◆ Directions for this task:
Starting at the line below holding "const c = Math.cos(a), s = Math.sin(a);" and stopping at the line holding "p.push(at(rOut, Math.max(0.255, low", print every line exactly, both ends included, and leave the rest out.
══ Material shown
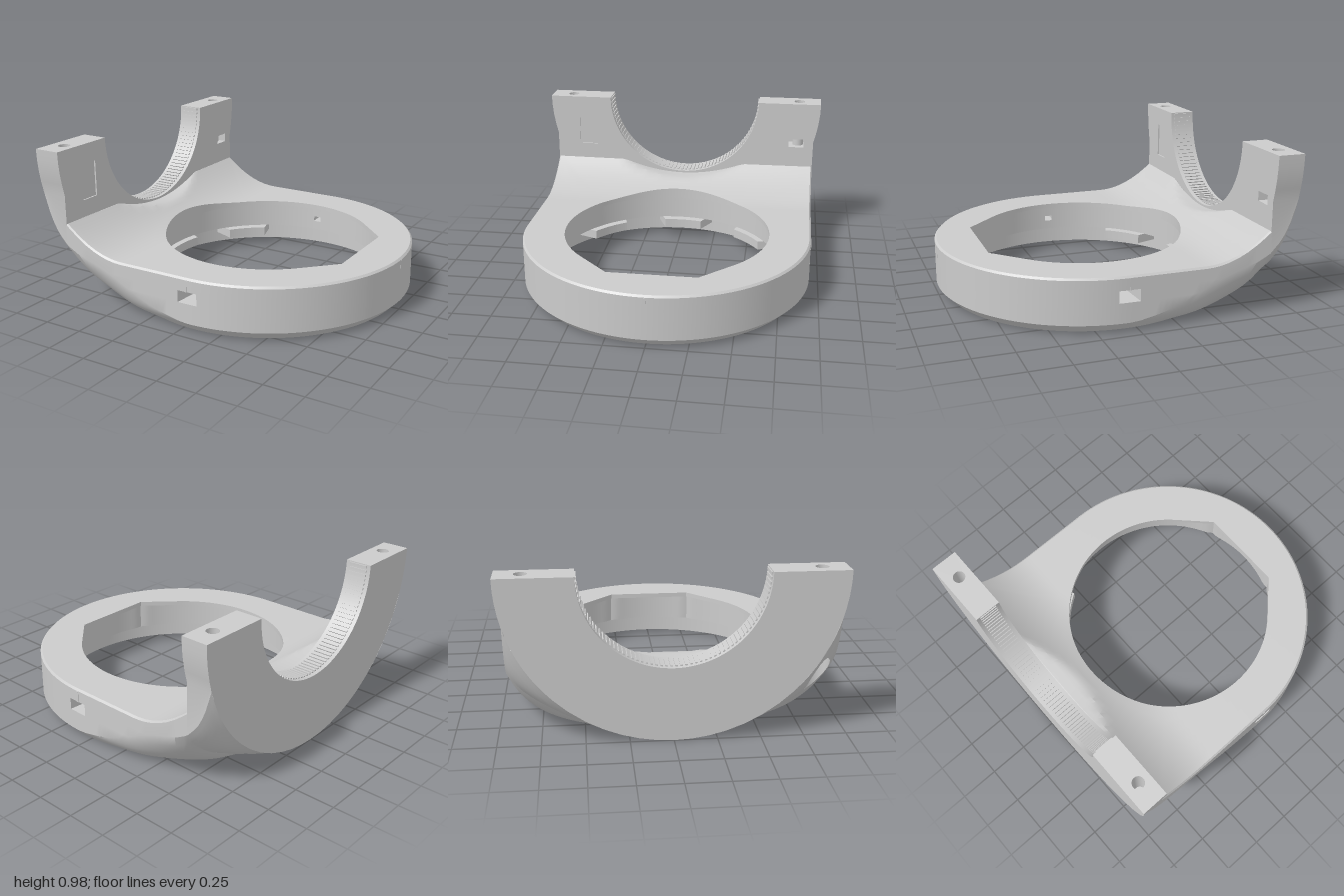
import * as THREE from 'three';
import { toCreasedNormals } from 'three/addons/utils/BufferGeometryUtils.js';

const grey = new THREE.MeshStandardMaterial({ color: 0xcccccc, side: THREE.DoubleSide });
const inside = new THREE.MeshStandardMaterial({ color: 0xcccccc, side: THREE.BackSide });
const CX = 0.06, R = 0.94, FOOT = 0.885, SADDLE_Y = 0.98, R_OUT = 0.98, R_IN = 0.54;
const BACK = -1, FACE = -0.83, SCREW_X = -0.91, SCREW_Z = 0.83, RIBS = 60;

// Height at which the swooping underside meets the vertical side wall
const EDGE = [[-1, .7], [-.95, .54], [-.9, .45], [-.83, .375], [-.75, .33], [-.6, .287],
  [-.5, .247], [-.4, .197], [-.3, .147], [-.2, .107], [-.1, .08], [0, .06], [.06, .055]];
function edgeHeight(x) {
  for (let i = 1; i < EDGE.length; i++) {
    const [x0, y0] = EDGE[i - 1], [x1, y1] = EDGE[i];
    if (x <= x1) return THREE.MathUtils.mapLinear(x, x0, x1, y0, y1);
  }
  return 0.055;
}
const circle = q => SADDLE_Y - Math.sqrt(R_OUT * R_OUT - q * q);
// Underside: flat round foot, rising to the side wall as a chamfer or a round cradle
function bottom(x, z) {
  const q = Math.min(R, x > CX ? Math.hypot(x - CX, z) : Math.abs(z));
  const dx = Math.min(0, x - CX);
  const foot = Math.sqrt(Math.max(0, FOOT * FOOT - dx * dx));
  const t = Math.max(0, (q - foot) / (R - foot));
  const w = THREE.MathUtils.smoothstep(-dx, 0, 0.5);
  return edgeHeight(x) * (w * circle(R * t) / circle(R) + (1 - w) * t);
}
// Upper side: flat, with a fillet up to the cradle and a dip in its middle
function top(x, z) {
  const t = Math.max(0, (-0.42 - x) / 0.41);
  return Math.min(0.34 + 0.18 * t * t, 0.43 + 0.45 * z * z);
}

function surface(points, index) {
  const g = new THREE.BufferGeometry().setFromPoints(points);
  g.setIndex(index);
  return toCreasedNormals(g.toNonIndexed(), 0.5);
}
function grid(rows) {
  const n = rows[0].length, index = [];
  for (let i = 0; i < rows.length - 1; i++) for (let j = 0; j < n - 1; j++) {
    const a = i * n + j, b = a + n;
    index.push(a, b, b + 1, a, b + 1, a + 1);
  }
  return surface(rows.flat(), index);
}

// Ring plate: one closed profile swept round the opening
function ringGeometry() {
  const slotHalf = Math.atan2(0.065, R), windowHalf = Math.atan2(0.025, 0.72);
  const backX = FACE - 0.005, angles = [];
  for (let i = 0; i < 160; i++) angles.push(-Math.PI + (i / 160) * Math.PI * 2);
  for (const s of [-1, 1]) {
    angles.push(s * Math.atan2(R, backX - CX), s * Math.atan2(0.27, 0.67));
    for (const h of [slotHalf, windowHalf]) angles.push(s * (Math.PI / 2 - h), s * (Math.PI / 2 + h));
  }
  angles.sort((a, b) => a - b);

  const steps = [0, .15, .3, .45, .6, .75, .9, 1];
  const columns = angles.map(a => {
    const c = Math.cos(a), s = Math.sin(a);
    const at = (r, y) => new THREE.Vector3(CX + r * c, y, r * s);
    let rOut = R, rIn = 0.67;
    if (c < 0) rOut = Math.min(R / Math.max(1e-6, Math.abs(s)), (CX - backX) / -c);
    if (c > Math.abs(s)) rIn = Math.min(0.9475 / (c + Math.abs(s)), 0.67 / c);
    const wall = Math.max(0.72, rIn + 0.01), rim = 0.84, bevel = 0.012;
    const topY = r => top(CX + r * c, r * s);
    const onBottom = r => at(r, bottom(CX + r * c, r * s));
    const low = onBottom(rOut).y;
    const p = steps.map(t => rIn + (rOut - bevel - rIn) * t).map(r => at(r, topY(r)));
    p.push(at(rOut, topY(rOut) - bevel));
    p.push(at(rOut, Math.max(0.255, low + 0.004)), at(rOut, Math.max(0.18, low + 0.002)));
    for (let k = 0; k <= 8; k++) p.push(onBottom(rOut + (FOOT - rOut) * (k / 8)));
    p.push(at(rim, 0), at(rim, 0.14));
    for (const y of [.14, .18, .2, .235, .255, .31]) p.push(at(wall, y));
    p.push(at(rIn, 0.31));
    return p;
  });
  const m = columns.length, n = columns[0].length, index = [];
  const quad = (a, b, c, d) => index.push(a, b, c, a, c, d);
  const within = (i, half) => i < m - 1 &&
    Math.abs(Math.abs((angles[i] + angles[i + 1]) / 2) - Math.PI / 2) < half;
  const outHi = steps.length + 1, outLo = outHi + 1, inLo = n - 6, inHi = n - 3, pane = n - 5;
  for (let i = 0; i < m; i++) {
    const a = i * n, b = ((i + 1) % m) * n, slot = within(i, slotHalf);
    for (let j = 0; j < n; j++) {
      const k = (j + 1) % n;
      if ((slot && j === outHi) || (j === pane && within(i, windowHalf))) continue;
      quad(a + j, b + j, b + k, a + k);
    }
    // walls of the side slots, which end in a small window
    if (slot) {
      quad(a + outHi, b + outHi, b + inHi, a + inHi);
      quad(b + outLo, a + outLo, a + inLo, b + inLo);
    }
    if (slot !== within((i + m - 1) % m, slotHalf))
      quad(a + outHi, a + outLo, a + inLo, a + inHi);
  }
  return surface(columns.flat(), index);
}

// Mirrored outline of the cradle: points [z, y], where y is open on the underside
function cradleLine(zs) {
  const half = zs.map(z => [z]);
  for (const y of [.7, .77, .84, .91, .98])
    half.push([y === .7 ? R : Math.sqrt(R_OUT ** 2 - (SADDLE_Y - y) ** 2), y]);
  return [...half.slice(1).reverse().map(([z, y]) => [-z, y]), ...half];
}
// Cradle underside, with a round counterbore below the left screw hole
function cradleOuter() {
  const bore = [-.073, -.072, -.05, -.025, 0, .025, .05, .072, .073];
  const line = cradleLine([0, .1, .2, .3, .4, .5, .6, .68, .73, ...bore.map(o => SCREW_Z + o), .922, R]);
  const xs = [BACK, -.99, ...bore.map(o => SCREW_X + o), FACE];
  return xs.map(x0 => line.map(([z0, y]) => {
    if (y !== undefined) return new THREE.Vector3(x0, y, z0);
    const dx = x0 - SCREW_X, dz = z0 - SCREW_Z;
    const m = Math.max(Math.abs(dx), Math.abs(dz)), e = Math.hypot(dx, dz);
    let x = x0, z = z0;
    if (m < 0.0731 && e > 0) { x = SCREW_X + dx * m / e; z = SCREW_Z + dz * m / e; }
    return new THREE.Vector3(x, m < 0.0725 ? 0.6 : bottom(x, z), z);
  }));
}
const arcPoint = t => [R_IN * Math.cos(t), SADDLE_Y - R_IN * Math.sin(t)];

// Flat face of the cradle, with rectangular cut-outs [z, y, width, height]
function cradleFace(x, dir, cuts) {
  const pts = cradleLine([0, .1, .2, .3, .4, .5, .6, .7, .8, .88, R])
    .map(([z, y]) => new THREE.Vector2(-dir * z, y ?? bottom(x, z)));
  for (let i = 0; i <= RIBS; i++) {
    const [z, y] = arcPoint(Math.PI * i / RIBS);
    pts.push(new THREE.Vector2(-dir * z, y));
  }
  const shape = new THREE.Shape(pts);
  for (const [z, y, w, h] of cuts) {
    const a = -dir * z - w / 2, b = y - h / 2;
    shape.holes.push(new THREE.Path([[a, b], [a, b + h], [a + w, b + h], [a + w, b]]
      .map(p => new THREE.Vector2(...p))));
  }
  return new THREE.ShapeGeometry(shape).rotateY(dir * Math.PI / 2).translate(x, 0, 0);
}

export function createModel() {
  const model = new THREE.Group();
  const add = (name, geometry, material = grey) => {
    const mesh = new THREE.Mesh(geometry, material);
    mesh.name = name;
    model.add(mesh);
    return mesh;
  };
  add('ringPlate', ringGeometry());

  // Cradle
  add('cradleUnderside', grid(cradleOuter()));
  add('cradleSaddle', grid([BACK, FACE].map(x => Array.from({ length: RIBS + 1 }, (_, i) => {
    const [z, y] = arcPoint(Math.PI * i / RIBS);
    return new THREE.Vector3(x, y, z);
  }))));
  const nutSlot = [-0.82, 0.69, 0.11, 0.06], labelPanel = [0.71, 0.74, 0.13, 0.23];
  add('cradleFront', cradleFace(FACE, 1, [nutSlot, labelPanel]));
  add('cradleBack', cradleFace(BACK, -1, []));
  for (const [name, [z, y, w, h], d] of [['nutSlot', nutSlot, 0.13], ['labelPanel', labelPanel, 0.01]])
    add(name, new THREE.BoxGeometry(d, h, w), inside).position.set(FACE - d / 2, y, z);

  // Grip ribs along the saddle
  for (let i = 0; i < RIBS; i++) {
    const t = Math.PI * (i + 0.5) / RIBS, [z, y] = arcPoint(t);
    const rib = add('gripRib', new THREE.BoxGeometry(0.12, 0.014, 0.016));
    rib.position.set(-0.915, y, z);
    rib.rotation.x = t;
  }

  // Cradle tops with screw holes
  for (const s of [-1, 1]) {
    const a = s * R_IN, b = s * R_OUT;
    const shape = new THREE.Shape([[BACK, a], [FACE, a], [FACE, b], [BACK, b]]
      .map(p => new THREE.Vector2(...p)));
    const hole = new THREE.Path();
    hole.absarc(SCREW_X, s * SCREW_Z, 0.038, 0, Math.PI * 2);
    shape.holes.push(hole);
    add('cradleTop', new THREE.ShapeGeometry(shape).rotateX(-Math.PI / 2)).position.y = SADDLE_Y;
    add('screwHole', new THREE.CylinderGeometry(0.038, 0.038, 0.38, 24, 1, true))
      .position.set(SCREW_X, 0.79, s * SCREW_Z);
    add('sideIndexMark', new THREE.BoxGeometry(0.014, 0.07, 0.006)).position.set(CX - 0.005, 0.29, s * R);
  }
  add('frontIndexMark', new THREE.BoxGeometry(0.006, 0.08, 0.014)).position.set(CX + R - 0.002, 0.285, 0);

  // Bayonet lugs under the ring
  for (const deg of [136, 182, 227]) {
    const mid = deg * Math.PI / 180, h = 0.24, lug = new THREE.Shape();
    lug.absarc(0, 0, 0.85, mid - h, mid + h, false);
    lug.absarc(0, 0, 0.69, mid + h * 0.8, mid - h * 0.8, true);
    add('bayonetLug', new THREE.ExtrudeGeometry(lug, { depth: 0.06, bevelEnabled: false, curveSegments: 8 })
      .rotateX(Math.PI / 2)).position.set(CX, 0.13, 0);
  }
  return model;
}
════
◆ Solution for this problem:
    const c = Math.cos(a), s = Math.sin(a);
    const at = (r, y) => new THREE.Vector3(CX + r * c, y, r * s);
    let rOut = R, rIn = 0.67;
    if (c < 0) rOut = Math.min(R / Math.max(1e-6, Math.abs(s)), (CX - backX) / -c);
    if (c > Math.abs(s)) rIn = Math.min(0.9475 / (c + Math.abs(s)), 0.67 / c);
    const wall = Math.max(0.72, rIn + 0.01), rim = 0.84, bevel = 0.012;
    const topY = r => top(CX + r * c, r * s);
    const onBottom = r => at(r, bottom(CX + r * c, r * s));
    const low = onBottom(rOut).y;
    const p = steps.map(t => rIn + (rOut - bevel - rIn) * t).map(r => at(r, topY(r)));
    p.push(at(rOut, topY(rOut) - bevel));
    p.push(at(rOut, Math.max(0.255, low + 0.004)), at(rOut, Math.max(0.18, low + 0.002)));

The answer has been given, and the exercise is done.